This year Florida passed several laws impacting veterans and how we protect them and those actively serving in the military. Florida House of Representatives Bill 205 became effective on October 1, 2020 and expands the protections provided under Florida Statutes Section 817.312. This expanded statute prohibits any unauthorized misrepresentation of status as an active service member or veteran or unauthorized use of uniforms, medals, or military insignia that are only for use by active members or veterans of the United States Airforce, Army, Coast Guard, Marine Corps, Navy, or National Guard. These acts are prohibited while soliciting funds, obtaining employment, or otherwise for the purpose of material gain. Any violation of this statute is a felony of the third degree. There is an exception for theatrical use while actually engaged in the theatrical profession.
Florida Senate Bill 294, also known as the “Florida Veterans Protection Act” also became effective on October 1, 2020. This statute allows for an enhanced sentence for any person who commits an aggravated white-collar crime against ten or more veterans or elderly persons, twenty or more persons, or a state agency by obtaining or attempting to obtain $50,000 or more in the commission of such a crime. Under the Florida Veterans Protection Act, an aggravated white- collar crime is defined as the engagement in at least two interrelated white-collar crimes, provided that one occurs after the effective date of the Act, and is ranked as being a level nine offense in severity.
Veterans and their spouses should be reminded of Florida’s Licensing Fee Waiver program for veterans. Florida has always made it a priority to assist veterans in gaining civil employment. To that end, the state enacted a fee waiver program in 2014 as a special veterans initiative. This statute allows the Department of Business and Professional Regulation to waive the initial licensing fee, initial application fee, and other related fees for military veterans and their spouses residing in Florida. Fees for more than twenty professions including certified public accounting, construction, real estate, cosmetology, and many other businesses under DBPR’s Drugs, Devices, and Cosmetics Division are waived under this program. The veteran must be honorably discharged and must apply within sixty months from discharge. A spouse applying for the waiver must be married to the honorably discharged veteran at the time of discharge.

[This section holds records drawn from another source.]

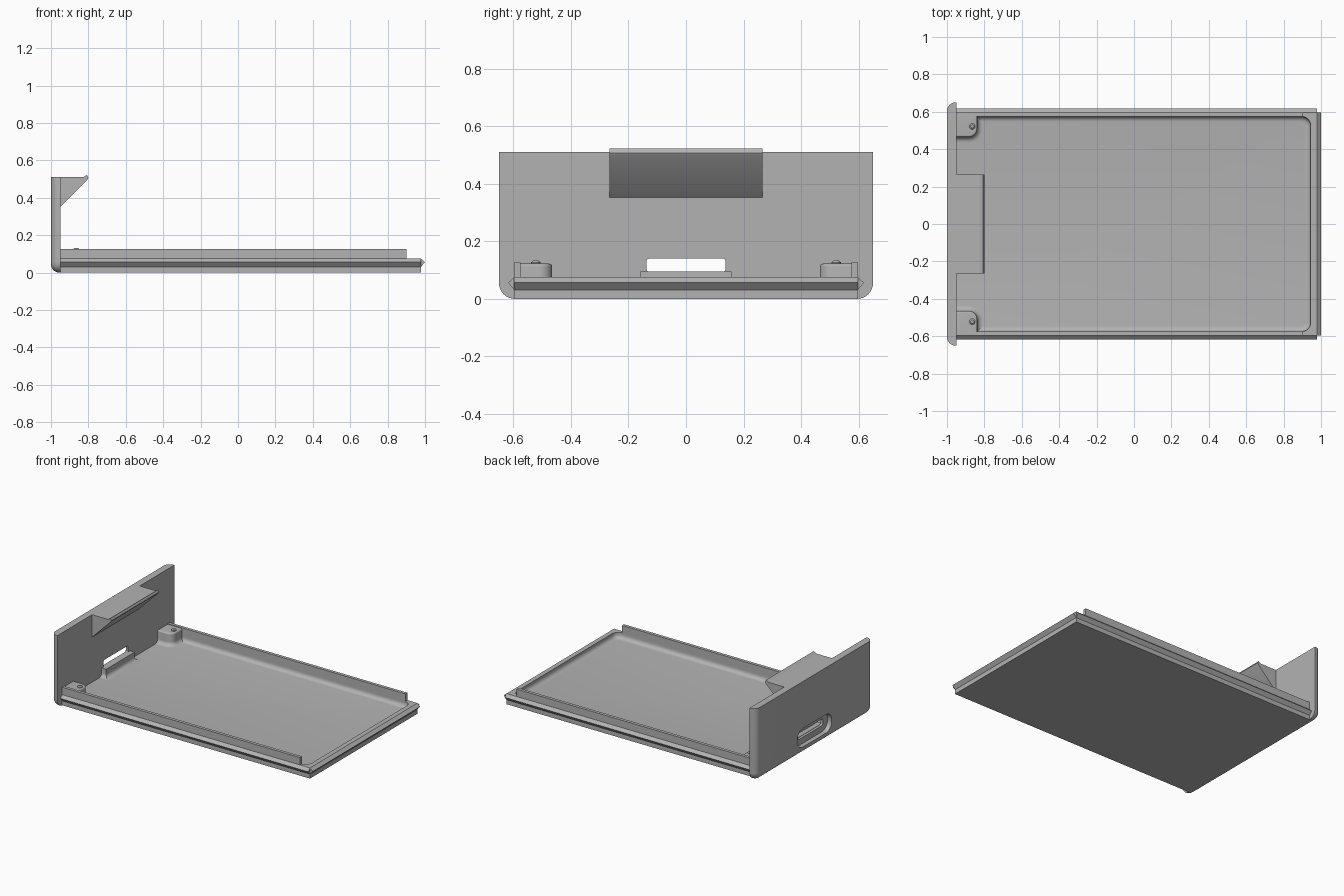
import bpy, bmesh
from math import sin, cos, pi

if "Cube" in bpy.data.objects:
    bpy.data.objects.remove(bpy.data.objects["Cube"])

grey = bpy.data.materials.new("plain grey")
grey.use_nodes = True
colour = (0.45, 0.45, 0.45, 1)
grey.diffuse_color = colour
grey.node_tree.nodes["Principled BSDF"].inputs["Base Color"].default_value = colour


def outline(a0, a1, b0, b1, radii, steps=8):
    """Rectangle with a radius per corner: low-low, high-low, high-high, low-high."""
    corners = ((a0, b0, 1, 1), (a1, b0, -1, 1), (a1, b1, -1, -1), (a0, b1, 1, -1))
    points = []
    for k, ((a, b, sa, sb), r) in enumerate(zip(corners, radii)):
        for i in range(steps + 1):
            t = pi + (k + i / steps) * pi / 2
            points.append((a + sa * r + r * cos(t), b + sb * r + r * sin(t)))
    return points


def loft(name, axis, layers):
    """Join matching outlines, each given as (level, points), along an axis."""
    place = {"x": lambda c, a, b: (c, a, b),
             "y": lambda c, a, b: (a, c, b),
             "z": lambda c, a, b: (a, b, c)}[axis]
    bm = bmesh.new()
    rings = [[bm.verts.new(place(c, a, b)) for a, b in pts] for c, pts in layers]
    n = len(rings[0])
    for low, high in zip(rings, rings[1:]):
        for i in range(n):
            j = (i + 1) % n
            bm.faces.new((low[i], low[j], high[j], high[i]))
    bm.faces.new(rings[0])
    bm.faces.new(rings[-1])
    bmesh.ops.remove_doubles(bm, verts=bm.verts, dist=1e-5)
    bmesh.ops.recalc_face_normals(bm, faces=bm.faces)
    mesh = bpy.data.meshes.new(name)
    bm.to_mesh(mesh)
    bm.free()
    mesh.materials.append(grey)
    obj = bpy.data.objects.new(name, mesh)
    bpy.context.collection.objects.link(obj)
    return obj


def prism(name, axis, start, end, points):
    return loft(name, axis, [(start, points), (end, points)])


def box(name, x0, x1, y0, y1, z0, z1):
    return prism(name, "z", z0, z1, [(x0, y0), (x1, y0), (x1, y1), (x0, y1)])


def select(obj):
    bpy.ops.object.select_all(action="DESELECT")
    obj.select_set(True)
    bpy.context.view_layer.objects.active = obj


def cut(obj, cutter):
    cutter.hide_render = True
    mod = obj.modifiers.new("cut", "BOOLEAN")
    mod.operation, mod.solver, mod.object = "DIFFERENCE", "EXACT", cutter
    select(obj)
    bpy.ops.object.modifier_apply(modifier=mod.name)
    bpy.data.objects.remove(cutter)


INNER = -0.95    # inside face of the end panel
END = 0.978      # far end of the tray
SIDE = 0.597     # half width of the tray
FLOOR, RIM = 0.035, 0.075
WALL_IN = 0.575
ARC = [i / 6 * pi / 2 for i in range(7)]

# End panel with rounded outer side and bottom edges
R = 0.045
layers = []
for t in ARC:
    d = R * (1 - sin(t))
    r = 0.055 - d
    layers.append((-1 + R * (1 - cos(t)),
                   outline(-0.65 + d, 0.65 - d, d, 0.51, (r, r, 0, 0))))
layers.append((INNER, layers[-1][1]))
panel = loft("end_panel", "x", layers)

# Port: oval outer recess and a narrower slot through the panel
cut(panel, prism("recess_cutter", "x", -1.1, -0.968,
                 outline(-0.19, 0.19, 0.05, 0.18, (0.06,) * 4)))
cut(panel, prism("slot_cutter", "x", -1.1, -0.9,
                 outline(-0.137, 0.137, 0.093, 0.14, (0.01,) * 4)))

# Tray with a pocket whose floor edge is filleted
tray = box("tray", INNER, END, -SIDE, SIDE, 0, RIM)
F = 0.028
layers = []
for t in ARC:
    d = F * (1 - sin(t))
    r = 0.05 - d
    layers.append((FLOOR + F * (1 - cos(t)),
                   outline(-1.1, 0.945 - d, -WALL_IN + d, WALL_IN - d, (0, r, r, 0))))
layers.append((0.2, layers[-1][1]))
cut(tray, loft("pocket_cutter", "z", layers))

# Snap bead across the far end
prism("end_bead", "y", -SIDE, SIDE, [(END, 0.031), (1.0, 0.056), (END, RIM)])

for label, s in (("left", 1), ("right", -1)):
    # Snap bead and raised wall along each long side
    prism(label + "_bead", "x", INNER, END,
          [(s * SIDE, 0.031), (s * 0.618, 0.056), (s * SIDE, RIM)])
    box(label + "_wall", INNER, 0.9, *sorted((s * WALL_IN, s * SIDE)), RIM, 0.127)

    # Corner post with a flared foot and softened top
    def post(level, grow):
        pts = outline(INNER, -0.838 + grow, 0.465 - grow, WALL_IN + 0.005,
                      (0, 0.045 + grow, 0, 0))
        return level, [(x, s * y) for x, y in pts]

    foot = [post(FLOOR + F * (1 - cos(t)), F * (1 - sin(t))) for t in ARC]
    top = [post(0.112 + 0.01 * sin(t), -0.01 * (1 - cos(t))) for t in ARC]
    loft(label + "_post", "z", foot + top)

    # Locating pin
    def pin(level, r):
        return level, [(x - 0.865, y + s * 0.522)
                       for x, y in outline(-r, r, -r, r, (r,) * 4, 4)]

    loft(label + "_pin", "z", [pin(0.115, 0.016), pin(0.127, 0.016), pin(0.133, 0.009)])

# Sill inside the port, with a flared foot
def sill(level, grow):
    return level, outline(INNER, -0.915 + grow, -0.158 - grow, 0.158 + grow, (0,) * 4)


loft("port_sill", "z", [sill(FLOOR + F * (1 - cos(t)), F * (1 - sin(t))) for t in ARC]
     + [sill(0.095, 0)])

# Overhanging latch with a raised lip
prism("latch", "y", -0.265, 0.265,
      [(INNER, 0.352), (-0.805, 0.497), (-0.8, 0.507), (-0.808, 0.522),
       (-0.826, 0.51), (INNER, 0.51)])

for obj in list(bpy.context.scene.objects):
    if obj.type == "MESH":
        select(obj)
        bpy.ops.object.shade_smooth_by_angle(angle=pi / 6)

About the Author
Sherry Lambson-Eisele chairs the firm’s Commercial Litigation Practice Group. She has more than 25 years of litigation experience handling construction, commercial and real property litigation matters. Ms. Eisele has represented large and small business owners in matters ranging from multi-million dollar claims against international theme parks to single-family home-owner matters and everything in between. Her experience includes prosecuting and defending multi-million claims. She regularly handles complex construction and real estate matters involving construction defects, liens, bonds, contracts, commercial lease matters, title claims, commercial evictions, fraud, quiet title and boundary dispute issues. She is also experienced in prosecuting and defending claims for extra work, delays, indemnity disputes, and engineering and design errors and omissions.